All entries should be copied exactly; the pictures stay out.
○ ○ ○ ○ ○ ○ ○
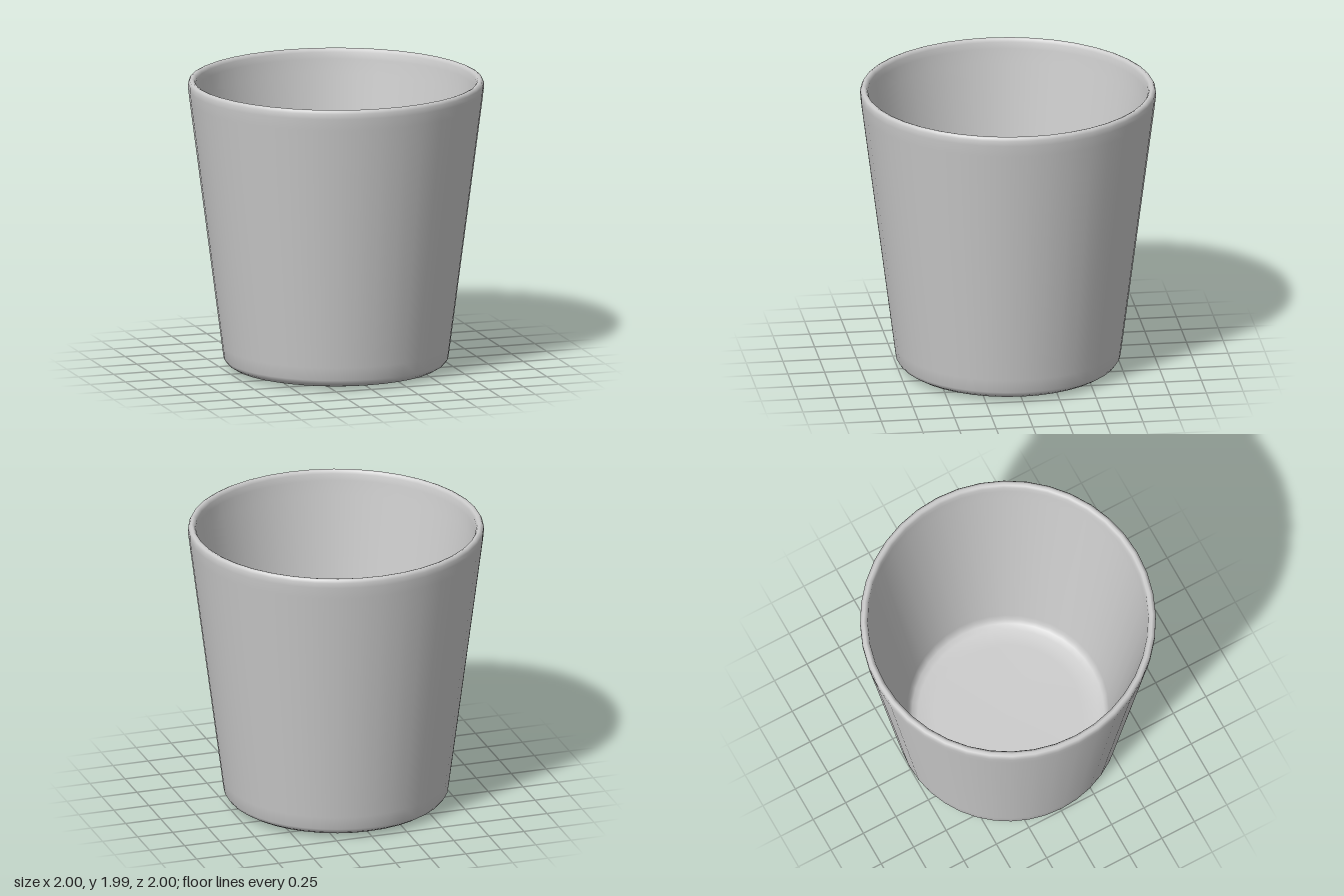
import * as THREE from 'three';

const SEGMENTS = 40;

export function createModel() {
  const group = new THREE.Group();
  group.name = 'cup';

  // Closed wall section: underside, outer wall, rounded rim, inner wall, floor
  const profile = [
    [0, 0], [0.45, 0.001], [0.64, 0.005], [0.705, 0.02], [0.74, 0.042], [0.76, 0.07], [0.772, 0.16],
    [0.99, 1.85], [0.999, 1.93], [0.999, 1.965], [0.99, 1.983], [0.975, 1.99],
    [0.959, 1.984], [0.948, 1.965], [0.942, 1.92], [0.929, 1.82],
    [0.682, 0.18], [0.671, 0.135], [0.65, 0.105], [0.61, 0.088], [0.5, 0.08], [0, 0.075],
  ].map(([r, y]) => new THREE.Vector2(r, y));

  const body = new THREE.Mesh(
    new THREE.LatheGeometry(profile, SEGMENTS),
    new THREE.MeshStandardMaterial({ color: 0xcccccc })
  );
  body.name = 'cupBody';
  group.add(body);

  return group;
}
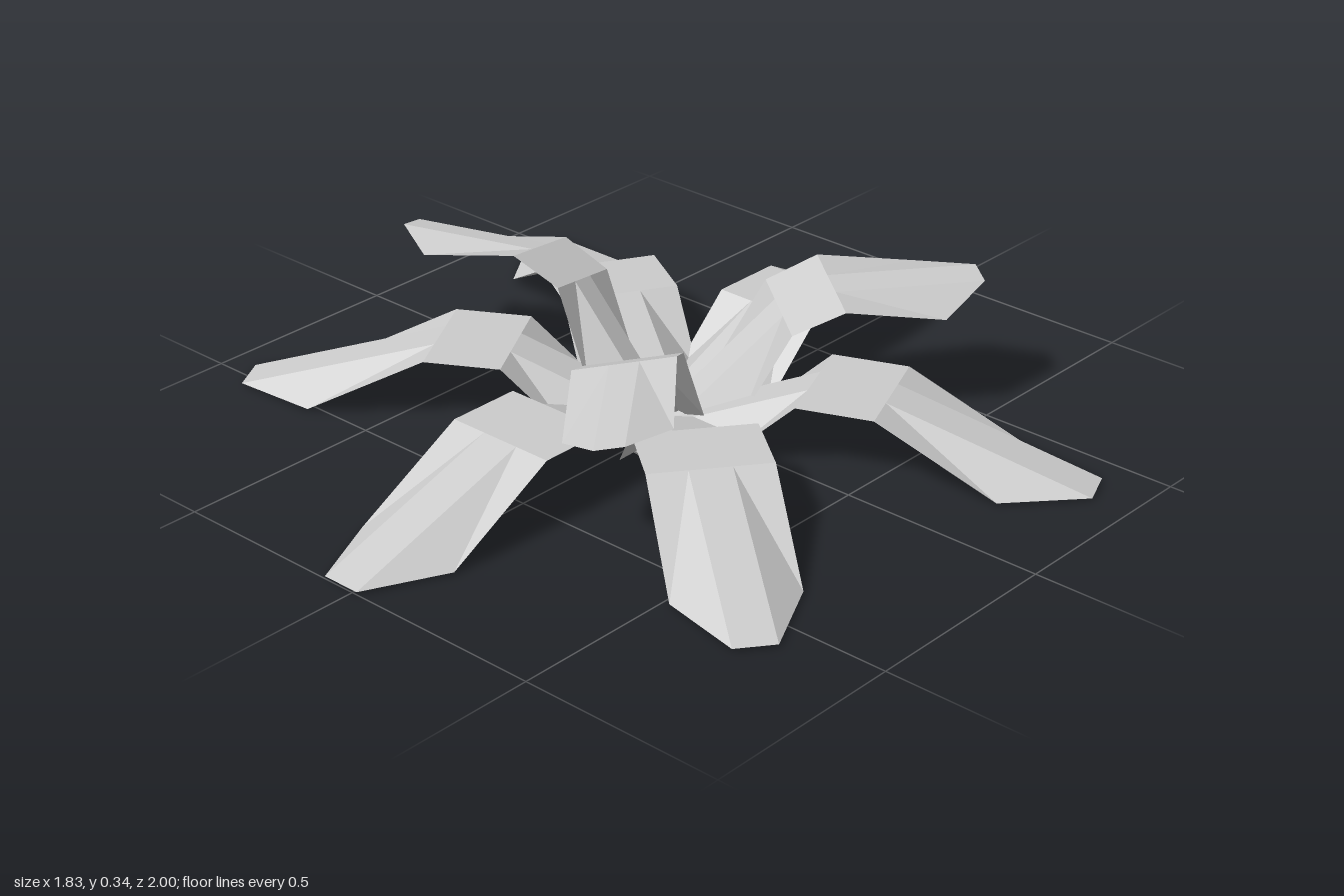
import * as THREE from 'three';

const material = new THREE.MeshStandardMaterial({ color: 0xcccccc, flatShading: true, side: THREE.DoubleSide });

// A bent leaf along +z: a narrow middle strip with a wider wing on each side.
// Each row is [half width, middle z, middle y, wing z, wing y].
function leafGeometry(strip, rows) {
  const positions = [];
  for (const [half, z, y, wingZ, wingY] of rows) {
    positions.push(-half, wingY, wingZ, -strip, y, z, strip, y, z, half, wingY, wingZ);
  }
  const index = [];
  for (let i = 0; i < rows.length - 1; i++) {
    for (let j = 0; j < 3; j++) {
      const a = i * 4 + j, b = a + 1, d = a + 4, c = d + 1;
      // The folds at both ends mirror each other
      if (i !== 1 && i + j === 2) index.push(a, d, b, b, d, c);
      else index.push(a, d, c, a, c, b);
    }
  }
  const geometry = new THREE.BufferGeometry();
  geometry.setAttribute('position', new THREE.Float32BufferAttribute(positions, 3));
  geometry.setIndex(index);
  geometry.computeVertexNormals();
  return geometry;
}

export function createModel() {
  const model = new THREE.Group();
  model.name = 'leafyPlant';

  const addLeaf = (name, geometry, yaw, pitch, roll) => {
    const leaf = new THREE.Mesh(geometry, material);
    leaf.name = name;
    leaf.position.x = -0.035;
    leaf.rotation.set(-pitch, THREE.MathUtils.degToRad(yaw), roll, 'YXZ');
    model.add(leaf);
  };

  // Large leaves, arching out and down to the ground
  const lowerLeaf = leafGeometry(0.048, [
    [0.14, 0, 0, 0.19, 0],
    [0.14, 0.35, 0.15, 0.35, 0.15],
    [0.14, 0.53, 0.15, 0.53, 0.15],
    [0.14, 1, 0, 0.81, 0],
  ]);
  [0, 52.4, 112.2, 180, -120, -60].forEach((yaw, i) => addLeaf(`lowerLeaf${i + 1}`, lowerLeaf, yaw, 0, 0));

  // Smaller leaves, raised and slightly rolled
  const upperLeaf = leafGeometry(0.033, [
    [0.11, 0, 0, 0.16, 0],
    [0.11, 0.335, 0.153, 0.335, 0.153],
    [0.115, 0.465, 0.153, 0.465, 0.153],
    [0.118, 0.785, 0, 0.665, 0.015],
  ]);
  [33, 141.9, -82.1].forEach((yaw, i) => addLeaf(`upperLeaf${i + 1}`, upperLeaf, yaw, 0.395, 0.2));

  return model;
}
○ ○ ○ ○ ○ ○ ○
Your solution:
import * as THREE from 'three';

const SEGMENTS = 40;

export function createModel() {
  const group = new THREE.Group();
  group.name = 'cup';

  // Closed wall section: underside, outer wall, rounded rim, inner wall, floor
  const profile = [
    [0, 0], [0.45, 0.001], [0.64, 0.005], [0.705, 0.02], [0.74, 0.042], [0.76, 0.07], [0.772, 0.16],
    [0.99, 1.85], [0.999, 1.93], [0.999, 1.965], [0.99, 1.983], [0.975, 1.99],
    [0.959, 1.984], [0.948, 1.965], [0.942, 1.92], [0.929, 1.82],
    [0.682, 0.18], [0.671, 0.135], [0.65, 0.105], [0.61, 0.088], [0.5, 0.08], [0, 0.075],
  ].map(([r, y]) => new THREE.Vector2(r, y));

  const body = new THREE.Mesh(
    new THREE.LatheGeometry(profile, SEGMENTS),
    new THREE.MeshStandardMaterial({ color: 0xcccccc })
  );
  body.name = 'cupBody';
  group.add(body);

  return group;
}
import * as THREE from 'three';

const material = new THREE.MeshStandardMaterial({ color: 0xcccccc, flatShading: true, side: THREE.DoubleSide });

// A bent leaf along +z: a narrow middle strip with a wider wing on each side.
// Each row is [half width, middle z, middle y, wing z, wing y].
function leafGeometry(strip, rows) {
  const positions = [];
  for (const [half, z, y, wingZ, wingY] of rows) {
    positions.push(-half, wingY, wingZ, -strip, y, z, strip, y, z, half, wingY, wingZ);
  }
  const index = [];
  for (let i = 0; i < rows.length - 1; i++) {
    for (let j = 0; j < 3; j++) {
      const a = i * 4 + j, b = a + 1, d = a + 4, c = d + 1;
      // The folds at both ends mirror each other
      if (i !== 1 && i + j === 2) index.push(a, d, b, b, d, c);
      else index.push(a, d, c, a, c, b);
    }
  }
  const geometry = new THREE.BufferGeometry();
  geometry.setAttribute('position', new THREE.Float32BufferAttribute(positions, 3));
  geometry.setIndex(index);
  geometry.computeVertexNormals();
  return geometry;
}

export function createModel() {
  const model = new THREE.Group();
  model.name = 'leafyPlant';

  const addLeaf = (name, geometry, yaw, pitch, roll) => {
    const leaf = new THREE.Mesh(geometry, material);
    leaf.name = name;
    leaf.position.x = -0.035;
    leaf.rotation.set(-pitch, THREE.MathUtils.degToRad(yaw), roll, 'YXZ');
    model.add(leaf);
  };

  // Large leaves, arching out and down to the ground
  const lowerLeaf = leafGeometry(0.048, [
    [0.14, 0, 0, 0.19, 0],
    [0.14, 0.35, 0.15, 0.35, 0.15],
    [0.14, 0.53, 0.15, 0.53, 0.15],
    [0.14, 1, 0, 0.81, 0],
  ]);
  [0, 52.4, 112.2, 180, -120, -60].forEach((yaw, i) => addLeaf(`lowerLeaf${i + 1}`, lowerLeaf, yaw, 0, 0));

  // Smaller leaves, raised and slightly rolled
  const upperLeaf = leafGeometry(0.033, [
    [0.11, 0, 0, 0.16, 0],
    [0.11, 0.335, 0.153, 0.335, 0.153],
    [0.115, 0.465, 0.153, 0.465, 0.153],
    [0.118, 0.785, 0, 0.665, 0.015],
  ]);
  [33, 141.9, -82.1].forEach((yaw, i) => addLeaf(`upperLeaf${i + 1}`, upperLeaf, yaw, 0.395, 0.2));

  return model;
}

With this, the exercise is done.